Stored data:
■ ■ ■ ■ ■ ■ ■

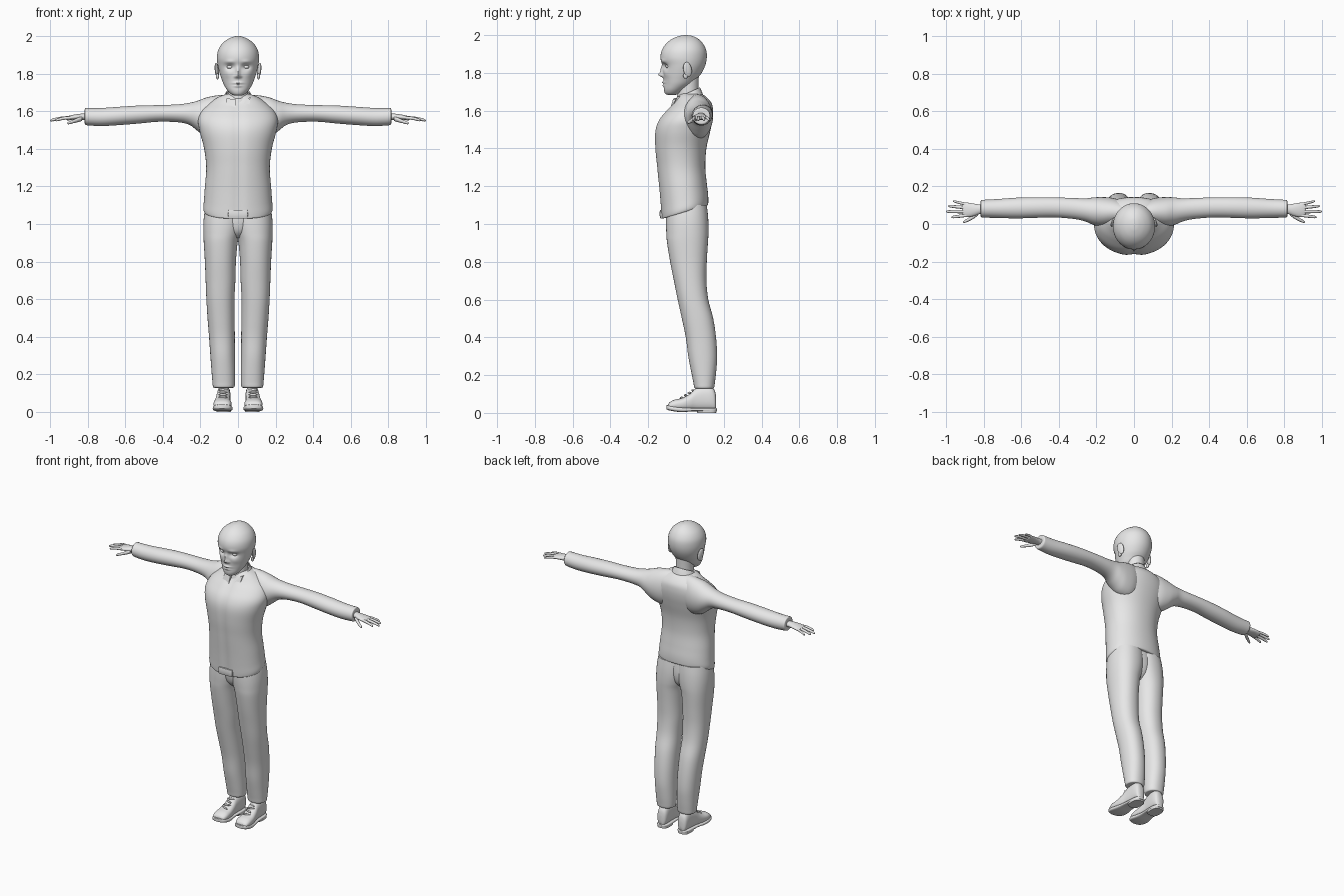
import bpy, bmesh, math
from mathutils import Vector, Matrix

grey = bpy.data.materials.new("plain_grey")
grey.diffuse_color = (0.8, 0.8, 0.8, 1)
AXES = {'x': lambda t, a, b: (t, a, b), 'y': lambda t, a, b: (a, t, b),
        'z': lambda t, a, b: (a, b, t)}


def finish(name, bm, mirror=False, thick=0, angle=50):
    bmesh.ops.recalc_face_normals(bm, faces=bm.faces)
    me = bpy.data.meshes.new(name)
    bm.to_mesh(me)
    bm.free()
    me.materials.append(grey)
    ob = bpy.data.objects.new(name, me)
    bpy.context.collection.objects.link(ob)
    if thick:
        ob.modifiers.new("thickness", 'SOLIDIFY').thickness = thick
    if mirror:
        ob.modifiers.new("mirror", 'MIRROR').use_mirror_merge = False
    bpy.ops.object.select_all(action='DESELECT')
    ob.select_set(True)
    bpy.context.view_layer.objects.active = ob
    bpy.ops.object.shade_smooth_by_angle(angle=math.radians(angle))
    return ob


def spline(p, steps):
    """Smooth curve through rows of numbers."""
    rows = []
    for i in range(len(p) - 1):
        q = [p[max(i - 1, 0)], p[i], p[i + 1], p[min(i + 2, len(p) - 1)]]
        for s in range(steps):
            u = s / steps
            rows.append([0.5 * (2 * b + (c - a) * u + (2 * a - 5 * b + 4 * c - d) * u * u
                                + (3 * b - a - 3 * c + d) * u ** 3) for a, b, c, d in zip(*q)])
    return rows + [list(p[-1])]


def loft(name, secs, axis='z', n=32, steps=4, power=2.0, warp=None, cap=True, **kw):
    """Skin of rounded sections: position, a min, a max, b min, b max."""
    bm = bmesh.new()
    rings = []
    for t, a0, a1, b0, b1 in spline(secs, steps):
        ring = []
        for k in range(n):
            w = 2 * math.pi * k / n
            c, s = math.cos(w), math.sin(w)
            a = (a0 + a1) / 2 + (a1 - a0) / 2 * math.copysign(abs(c) ** (2 / power), c)
            b = (b0 + b1) / 2 + (b1 - b0) / 2 * math.copysign(abs(s) ** (2 / power), s)
            co = Vector(AXES[axis](t, a, b))
            ring.append(bm.verts.new(warp(co) if warp else co))
        rings.append(ring)
    for r, q in zip(rings, rings[1:]):
        for k in range(n):
            bm.faces.new((r[k], r[(k + 1) % n], q[(k + 1) % n], q[k]))
    if cap:
        bm.faces.new(rings[0])
        bm.faces.new(rings[-1])
    return finish(name, bm, **kw)


def ellipsoid(name, loc, size, rot=(0, 0, 0), **kw):
    bm = bmesh.new()
    m = Matrix.Translation(loc)
    for ang, ax in zip(rot, 'XYZ'):
        m = m @ Matrix.Rotation(ang, 4, ax)
    bmesh.ops.create_uvsphere(bm, u_segments=20, v_segments=12, radius=1,
                              matrix=m @ Matrix.Diagonal((*size, 1)))
    return finish(name, bm, **kw)


def sym(rows):
    return [(z, -w, w, f, b) for z, w, f, b in rows]


def bump(v, x, z, sx, sz):
    return math.exp(-((v.x - x) / sx) ** 2 - ((v.z - z) / sz) ** 2)


# Head, with the face pushed and pulled out of the front
def face(v):
    if v.y < -0.02:
        d = 0
        for s in (-1, 1):
            d += 0.017 * bump(v, s * 0.042, 1.835, 0.022, 0.015)    # eye sockets
            d -= 0.006 * bump(v, s * 0.045, 1.862, 0.025, 0.010)    # brows
            d -= 0.008 * bump(v, s * 0.013, 1.784, 0.008, 0.008)    # nostrils
            d -= 0.004 * bump(v, s * 0.055, 1.795, 0.02, 0.02)      # cheeks
        d -= 0.022 * bump(v, 0, 1.79, 0.010, 0.012)                 # nose tip
        d -= 0.013 * bump(v, 0, 1.815, 0.009, 0.022)                # nose bridge
        d -= 0.010 * bump(v, 0, 1.749, 0.024, 0.006)                # upper lip
        d -= 0.009 * bump(v, 0, 1.734, 0.020, 0.006)                # lower lip
        d += 0.004 * bump(v, 0, 1.7415, 0.026, 0.003)
        v.y += d
    return v


loft("head", sym([(1.683, .018, -.095, -.06), (1.69, .036, -.11, -.035), (1.71, .056, -.117, -.005),
                  (1.74, .075, -.117, .035), (1.77, .087, -.119, .06), (1.80, .097, -.122, .083),
                  (1.84, .107, -.125, .102), (1.88, .112, -.135, .11), (1.92, .107, -.128, .107),
                  (1.955, .088, -.105, .09), (1.98, .059, -.074, .065), (1.995, .027, -.037, .035),
                  (2.0, .002, -.006, .006)]), n=96, steps=7, warp=face, angle=80)
ellipsoid("eye", (.042, -.094, 1.835), (.018, .014, .011), mirror=True)
ellipsoid("ear", (.113, .008, 1.818), (.009, .023, .040), (.2, .12, .25), mirror=True)
ellipsoid("ear_lobe", (.109, -.002, 1.785), (.008, .013, .016), mirror=True)
loft("neck", sym([(1.58, .065, -.05, .08), (1.66, .056, -.047, .07), (1.71, .054, -.045, .066),
                  (1.79, .056, -.04, .068)]))


# Jacket body, with a centre dip and a hem that rises to the back
def drape(v):
    if v.y < 0:
        v.y += 0.008 * math.exp(-(v.x / 0.025) ** 2)
    v.z += 0.3 * v.y * max(0, min(1, (1.32 - v.z) / 0.25))
    return v


loft("jacket_body", sym([(1.068, .165, -.115, .10), (1.066, .178, -.128, .115), (1.085, .184, -.132, .118),
                         (1.13, .181, -.136, .117), (1.2, .176, -.143, .110), (1.3, .169, -.155, .102),
                         (1.4, .180, -.165, .108), (1.49, .203, -.165, .128), (1.55, .212, -.145, .14),
                         (1.60, .195, -.105, .143), (1.64, .155, -.068, .135), (1.675, .105, -.045, .105),
                         (1.69, .065, -.03, .075)]), n=64, steps=5, power=2.15, warp=drape)
loft("front_tab", sym([(1.03, .05, -.136, -.12), (1.05, .053, -.140, -.12), (1.075, .05, -.138, -.12)]),
     power=5, steps=2)

# Sleeves
loft("sleeve", [(.05, .00, .12, 1.47, 1.688), (.11, -.01, .138, 1.45, 1.684), (.17, -.015, .143, 1.462, 1.672),
                (.215, -.005, .141, 1.495, 1.655), (.26, .014, .136, 1.528, 1.644), (.32, .027, .138, 1.541, 1.636),
                (.42, .035, .141, 1.544, 1.632), (.52, .033, .142, 1.535, 1.630), (.62, .030, .140, 1.527, 1.624),
                (.72, .032, .133, 1.521, 1.617), (.79, .034, .129, 1.524, 1.616), (.812, .036, .127, 1.528, 1.616),
                (.815, .046, .117, 1.54, 1.604)], 'x', mirror=True)


# Tilted collar with two front flaps
def tilt(v):
    v.z += 0.45 * v.y
    return v


loft("collar", sym([(1.635, .092, -.066, .093), (1.66, .080, -.060, .085), (1.69, .066, -.051, .074)]),
     warp=tilt, cap=False, thick=.006)


def flap(name, pts, depth):
    bm = bmesh.new()
    f = bm.faces.new([bm.verts.new(p) for p in pts])
    ext = bmesh.ops.extrude_face_region(bm, geom=[f])
    vs = [g for g in ext['geom'] if isinstance(g, bmesh.types.BMVert)]
    bmesh.ops.translate(bm, verts=vs, vec=(0, depth, 0))
    finish(name, bm, angle=30)


flap("left_collar_flap", [(-.066, -.070, 1.628), (-.012, -.082, 1.618), (-.010, -.068, 1.662),
                          (-.060, -.055, 1.668)], .02)
flap("right_collar_flap", [(.010, -.082, 1.612), (.060, -.072, 1.622), (.066, -.045, 1.675),
                           (.045, -.053, 1.664)], .02)

# Hands
loft("palm", [(.79, .055, .108, 1.55, 1.592), (.82, .053, .104, 1.553, 1.588), (.85, .043, .108, 1.553, 1.585),
              (.88, .037, .113, 1.553, 1.580), (.905, .038, .114, 1.551, 1.574), (.914, .05, .10, 1.555, 1.569)],
     'x', n=24, mirror=True)
# finger: root y, tip y, tip x, radius
for nm, y0, y1, x1, r in (("index", .046, .036, .972, .0085), ("middle", .066, .066, 1.0, .009),
                          ("ring", .086, .096, .99, .0085), ("little", .104, .122, .963, .0075)):
    rows = []
    for u, k in ((0, 1), (.35, 1.0), (.7, .9), (.93, .7), (1, .15)):
        x, y, z = .89 + (x1 - .89) * u, y0 + (y1 - y0) * u, 1.565 - .015 * u * u
        rows.append((x, y - r * k, y + r * k, z - r * k, z + r * k))
    loft(nm + "_finger", rows, 'x', n=12, steps=3, mirror=True)
loft("thumb", [(.83, .045, .07, 1.548, 1.572), (.85, .03, .054, 1.542, 1.566), (.875, .016, .036, 1.536, 1.555),
               (.90, .006, .021, 1.53, 1.545), (.908, .008, .012, 1.534, 1.538)], 'x', n=12, mirror=True)

# Trousers
loft("trouser_leg", [(1.10, -.03, .172, -.10, .110), (1.05, -.03, .180, -.105, .116), (1.0, -.025, .184, -.106, .119),
                     (.95, -.012, .184, -.104, .119), (.90, .002, .182, -.100, .116), (.8, .011, .176, -.084, .110),
                     (.7, .014, .172, -.064, .108), (.6, .019, .168, -.044, .118), (.5, .018, .162, -.022, .144),
                     (.4, .017, .154, -.001, .159), (.3, .016, .147, .012, .165), (.22, .015, .141, .027, .160),
                     (.16, .016, .136, .039, .153), (.132, .02, .132, .045, .148), (.13, .035, .118, .06, .135)],
     n=40, power=2.2, mirror=True)
loft("trouser_seat", sym([(1.1, .12, -.098, .10), (1.02, .12, -.100, .105), (.96, .08, -.085, .092),
                          (.925, .03, -.05, .06)]), mirror=False)

# Shoes: upper, sole, heel and laces
loft("shoe_upper", [(-.096, .065, .105, .022, .035), (-.088, .045, .122, .018, .055),
                    (-.06, .035, .130, .014, .070), (-.02, .036, .128, .012, .079),
                    (.02, .040, .121, .012, .100), (.05, .042, .115, .012, .128), (.09, .040, .112, .012, .142),
                    (.13, .040, .110, .012, .142), (.152, .047, .104, .012, .118), (.16, .062, .09, .02, .08)],
     'y', power=2.4, mirror=True)


def arch(v):
    v.z += 0.016 * max(0, (0.03 - v.y) / 0.13) ** 2
    return v


loft("shoe_sole", [(-.104, .068, .102, .002, .024), (-.092, .042, .125, 0, .026), (-.06, .029, .134, 0, .027),
                   (-.02, .031, .132, .002, .027), (.03, .038, .122, .008, .027), (.08, .036, .117, .008, .027),
                   (.13, .037, .114, .008, .027), (.155, .047, .104, .008, .027), (.163, .062, .09, .01, .024)],
     'y', power=3.5, warp=arch, mirror=True)
loft("shoe_heel", [(0, .039, .113, .06, .160), (.018, .037, .115, .056, .162)], steps=1, power=3, mirror=True)
for i in range(4):
    y, z = -.022 + .02 * i, .080 + .013 * i
    ellipsoid("shoe_lace", (.08, y, z), (.025, .005, .006), (0, 0, .35 * (-1) ** i), mirror=True)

■ ■ ■ ■ ■ ■ ■

- TASK PROMPT -
Provide solely the number of lines in the data that include the word "with".

- RESPONSE BOX -
3